### Data supplied:
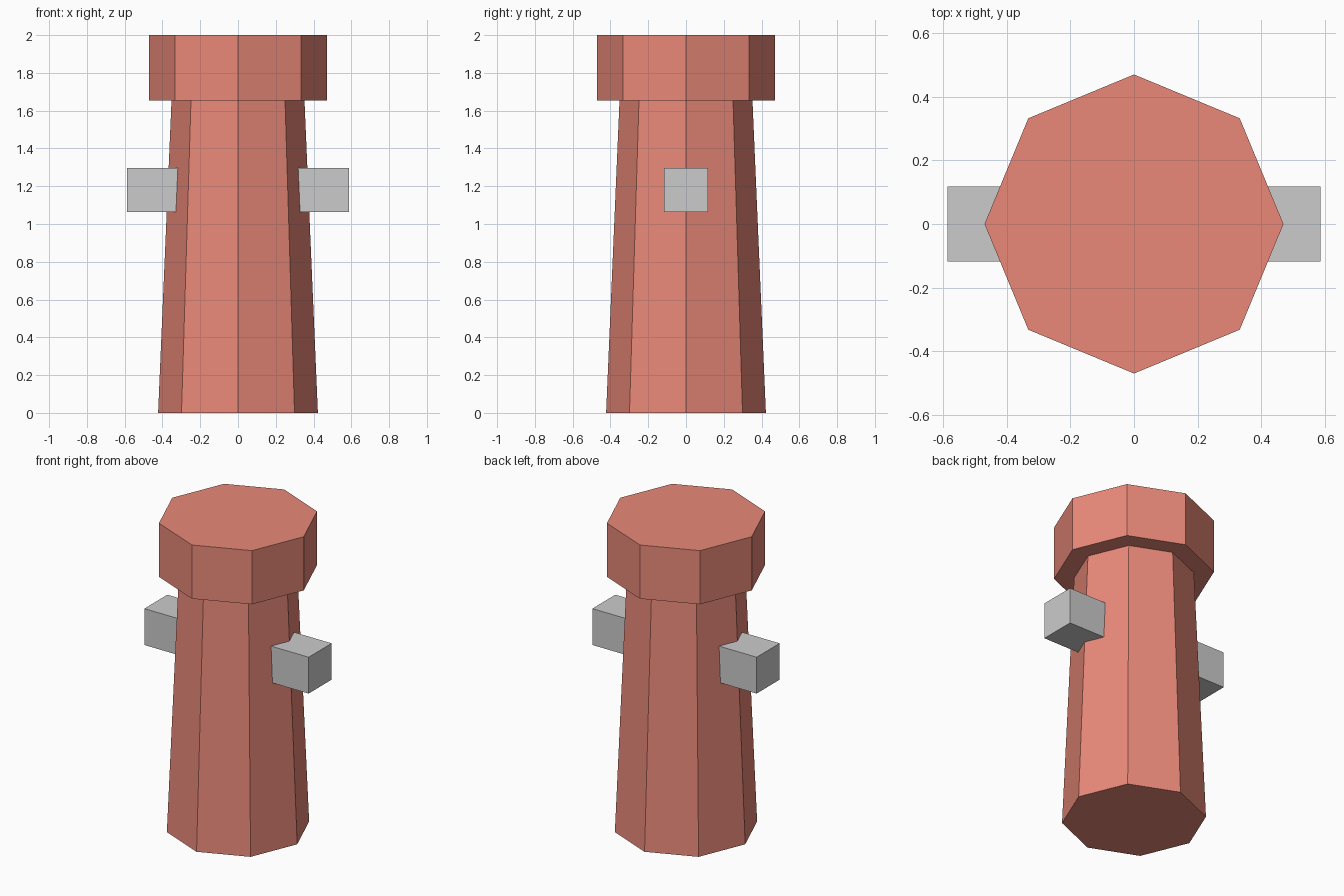
import bpy

if "Cube" in bpy.data.objects:
    bpy.data.objects.remove(bpy.data.objects["Cube"])

red = bpy.data.materials.new("red_paint")
red.diffuse_color = (0.82, 0.25, 0.19, 1)
red.use_nodes = True
red.node_tree.nodes["Principled BSDF"].inputs["Base Color"].default_value = red.diffuse_color


def octagon(name, r_bottom, r_top, z0, z1):
    """Flat-shaded eight-sided frustum with a corner on each axis."""
    bpy.ops.mesh.primitive_cone_add(vertices=8, radius1=r_bottom, radius2=r_top,
                                    depth=z1 - z0, location=(0, 0, (z0 + z1) / 2))
    ob = bpy.context.object
    ob.name = name
    ob.data.materials.append(red)
    return ob


# Tapered post and wider cap
octagon("post", 0.423, 0.352, 0, 1.653)
octagon("cap", 0.47, 0.47, 1.653, 2.0)

# Square outlets, sunk into both sides of the post
inner, outer, width = 0.235, 0.587, 0.235
for side, label in ((-1, "left"), (1, "right")):
    bpy.ops.mesh.primitive_cube_add(size=1, location=(side * (inner + outer) / 2, 0, 1.18))
    outlet = bpy.context.object
    outlet.name = label + "_outlet"
    outlet.scale = (outer - inner, width, width)
    bpy.ops.object.transform_apply(location=False, rotation=False, scale=True)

### Goal of the exercise:
Only the lines from the one with "for side, label" through the end of the material are wanted; copy them exactly, both ends included.

### Answer to this exercise:
for side, label in ((-1, "left"), (1, "right")):
    bpy.ops.mesh.primitive_cube_add(size=1, location=(side * (inner + outer) / 2, 0, 1.18))
    outlet = bpy.context.object
    outlet.name = label + "_outlet"
    outlet.scale = (outer - inner, width, width)
    bpy.ops.object.transform_apply(location=False, rotation=False, scale=True)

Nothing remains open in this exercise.